That remark made by George in “Eve of the War” dropped into my ears like a very heavy thing dropped from a very great height.  My first reaction, which I probably tweeted (as you do), was

Oh yeah? Since when?!

He proved it neatly at the end of the episode by gnawing a hole in his own (part transformed) wrist and force feeding his blood to Griffin. He looked wide-eyed and horrified and then expired… blowing away into smoke, just how vampires do when they are staked.  Staking, previously thought to be the only permanent death for a vampire. Wrongly, it turns out. Well, probably.

I still felt as though this was a bit of pop up plot and slightly irritating.  I mean, if it was that easy why did McNair not know?  He was an expert in killing vampires.  Why did Herrick never mention it?  (I thought he told me everything – but that’s another story!)  What about the risk to vampires from the cage fights and the fact that they’ve been cheerfully beating up werewolves – without the apparent need for visors – for centuries.

A couple of incidents that have been raised in relation to this are when Seth and his playdates beat up George in “Bad Moon Rising”.  He got a good kicking and maybe that was so they could keep at a safe distance.  It may also answer the question about why vampires almost always wear gloves!  Yes they feel the chill (delicate little flowers that they are) but it also acts as protection.  George and Herrick had a bit of a scrap in the same episode in the hospital canteen but it wasn’t George who was bleeding, it was Herrick so no clues there.

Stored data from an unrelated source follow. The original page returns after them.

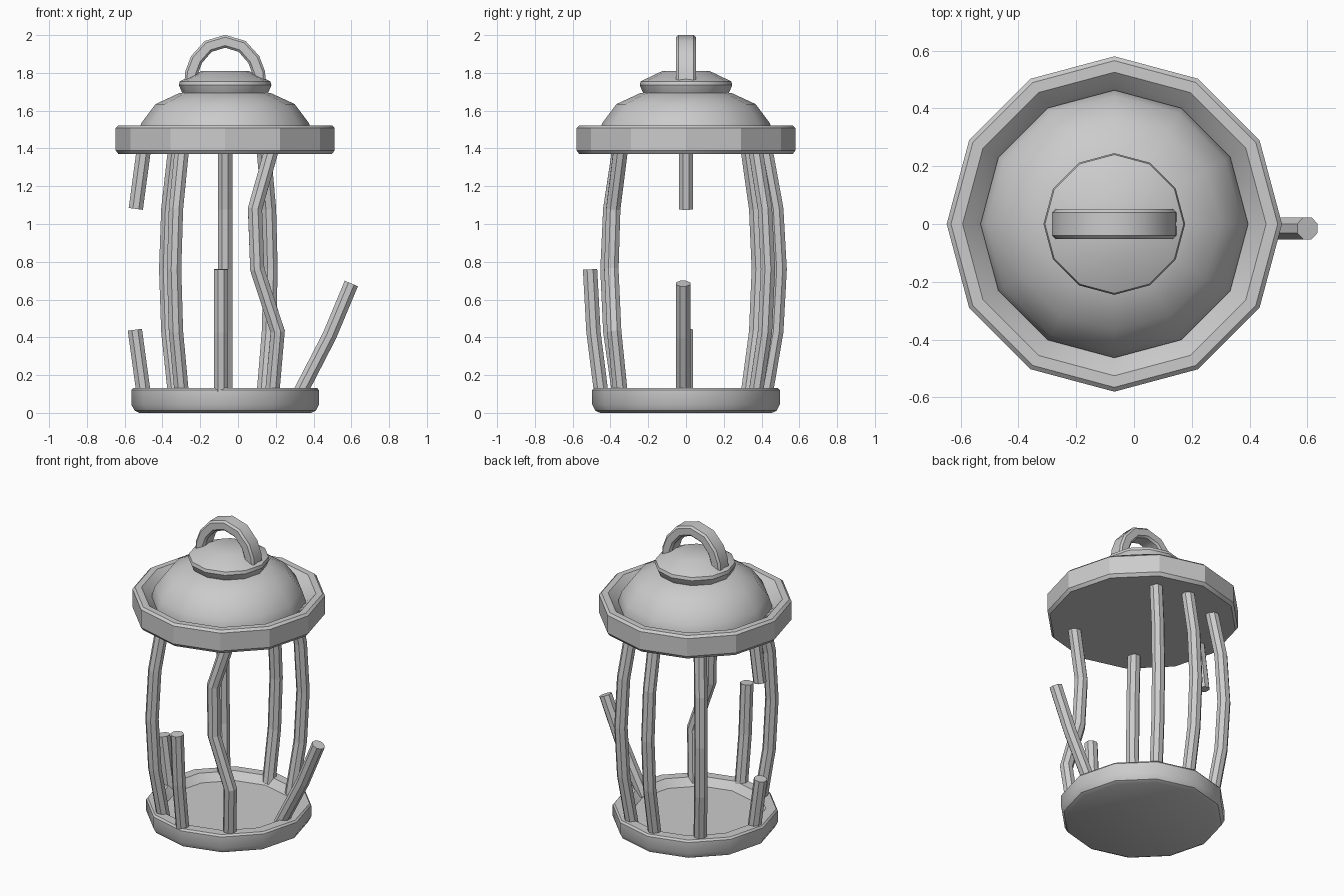
import bpy, bmesh
from math import cos, sin, pi, radians
from mathutils import Vector

if "Cube" in bpy.data.objects:
    bpy.data.objects.remove(bpy.data.objects["Cube"])

CX = -0.068  # axis of the cage


def finish(name, bm, angle=None):
    bmesh.ops.recalc_face_normals(bm, faces=bm.faces[:])
    me = bpy.data.meshes.new(name)
    bm.to_mesh(me)
    bm.free()
    ob = bpy.data.objects.new(name, me)
    bpy.context.collection.objects.link(ob)
    if angle:
        bpy.ops.object.select_all(action='DESELECT')
        ob.select_set(True)
        bpy.context.view_layer.objects.active = ob
        bpy.ops.object.shade_smooth_by_angle(angle=radians(angle))
    return ob


def skin(name, rings, angle=None):
    """Bridge successive rings of points and cap both ends."""
    bm = bmesh.new()
    loops = [[bm.verts.new(p) for p in r] for r in rings]
    for a, b in zip(loops, loops[1:]):
        for i in range(len(a)):
            j = (i + 1) % len(a)
            bm.faces.new((a[i], a[j], b[j], b[i]))
    bm.faces.new(loops[0][::-1])
    bm.faces.new(loops[-1])
    return finish(name, bm, angle)


def lathe(name, profile, angle=None, n=12):
    rings = [[(CX + r * cos(2 * pi * i / n), r * sin(2 * pi * i / n), z)
              for i in range(n)] for r, z in profile]
    return skin(name, rings, angle)


def sweep(name, path, section, angle=None):
    pts = [Vector(p) for p in path]
    rings = []
    for i, p in enumerate(pts):
        t = (pts[min(i + 1, len(pts) - 1)] - pts[max(i - 1, 0)]).normalized()
        u = Vector((0, 1, 0))
        u = (u - t * u.dot(t)).normalized()
        v = t.cross(u)
        rings.append([p + u * a + v * b for a, b in section])
    return skin(name, rings, angle)


# Base tray with a shallow floor
lathe("base_tray", [(0.455, 0), (0.48, 0.012), (0.497, 0.045), (0.497, 0.12),
                    (0.487, 0.132), (0.425, 0.132), (0.385, 0.085)], 35)

# Roof rim with a sloped inner groove
lathe("roof_rim", [(0.565, 1.37), (0.58, 1.39), (0.58, 1.508), (0.565, 1.522),
                   (0.525, 1.522), (0.485, 1.485), (0.462, 1.46)], 25)

# Dome and its cap
lathe("roof_dome", [(0.463, 1.43), (0.463, 1.475), (0.443, 1.535), (0.368, 1.635),
                    (0.245, 1.692), (0.15, 1.705)], 45)
lathe("roof_cap", [(0.22, 1.685), (0.23, 1.70), (0.245, 1.735), (0.24, 1.755),
                   (0.125, 1.81)], 35)

# Carrying loop
half = [(0.182, 1.74), (0.178, 1.80), (0.152, 1.87), (0.09, 1.94)]
arch = [(-x, z) for x, z in half] + [(0, 1.967)] + half[::-1]
w, h, c = 0.052, 0.034, 0.012
sect = [(-w + c, -h), (w - c, -h), (w, -h + c), (w, h - c),
        (w - c, h), (-w + c, h), (-w, h - c), (-w, -h + c)]
sweep("top_loop", [(CX + x, 0, z) for x, z in arch], sect, 35)

# Octagonal bars
octagon = [(0.041 * cos((i + 0.5) * pi / 4), 0.041 * sin((i + 0.5) * pi / 4))
           for i in range(8)]
LEVELS = [(0.09, 0.42), (0.43, 0.478), (0.76, 0.496), (1.08, 0.478), (1.40, 0.42)]


def bowed(name, deg, levels):
    a = radians(deg)
    sweep(name, [(CX + r * cos(a), r * sin(a), z) for z, r in levels], octagon)


for name, deg in (("bar_back_right", 61), ("bar_back", 90),
                  ("bar_back_left", 129), ("bar_front_left", 237)):
    bowed(name, deg, LEVELS)

# Broken bars: left one snapped in two, front one snapped off halfway
bowed("broken_left_lower", 180, [(0.09, 0.43), (0.44, 0.478)])
bowed("broken_left_upper", 180, [(1.08, 0.473), (1.40, 0.43)])
sweep("broken_front", [(-0.09, -0.447, 0.09), (-0.09, -0.49, 0.43),
                       (-0.09, -0.508, 0.76)], octagon)

# Bent bars: front right is dented, right one is pried outwards
sweep("bent_front_right", [(0.18, -0.345, 0.09), (0.21, -0.38, 0.43),
                           (0.102, -0.395, 0.76), (0.09, -0.385, 1.08),
                           (0.18, -0.345, 1.40)], octagon)
sweep("bent_right", [(0.32, -0.015, 0.09), (0.485, -0.015, 0.41),
                     (0.60, -0.015, 0.685)], octagon)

I suppose the cage fights have been proved to be a limited risk to the vampire onlookers as usually the werewolves win.  It’s a rare human that draws werewolf blood and it could be that McNair was the only human winner.  Poor old Alan!  Maybe the werewolves’ blood loses its power after death.  After all vampires don’t drink ‘dead’ human blood.

It’s always been made clear that vampires loathe the smell of werewolves, that to them it’s a distinctive, unmistakable scent.  That is one of nature’s classic warnings – if you are vulnerable and can make yourself smell vile then it lessens the chances of you being eaten!  Maybe the smell is a natural warning to vampires to be wary?

It’s quite possible that the knowledge of the danger has been lost over the ages.  Most vampires rarely see a werewolf and if vampires aren’t regularly being killed or maimed by werewolf blood then why would it be a big deal?  Maybe only the Old Ones really know and remember the dangers and Griffin is/was an Old One.  He couldn’t resist goading George over Nina, he told him a secret and now George has told Tom – and I’m quite sure he’ll use that knowledge as a weapon should he need to.

One puzzle  – I’m not sure how Herrick managed to stab McNair with his rather tiny vegetable knife and avoid all the blood, there wasn’t a drop on him (that I could see anyway) so I’m putting it down to magic pyjamas.

Look, I don’t have all the answers – and magical pjs sound good to me!  OK?!

So I can accept the premise but what I do want to know is exactly how does it work?  Is the blood only toxic when a werewolf is a werewolf?   What about when they are in human state?  Does it have to be ingested – and how much?  What about if it’s splashed on a vampire’s skin?  Is that fatal, damaging or does it just smart a bit?

I would demand that Toby sorts all this out – soon as you like please – but I suspect it’s part of the bigger story line, possibly even part of the prophecies, so that isn’t going to happen, is it!?

Unless, of course, he really has dropped a damn great clanger!  He wouldn’t do that – would he?

Hope not…


And for your amusement – great Clangers of our time, well, Tiny Clanger anyway!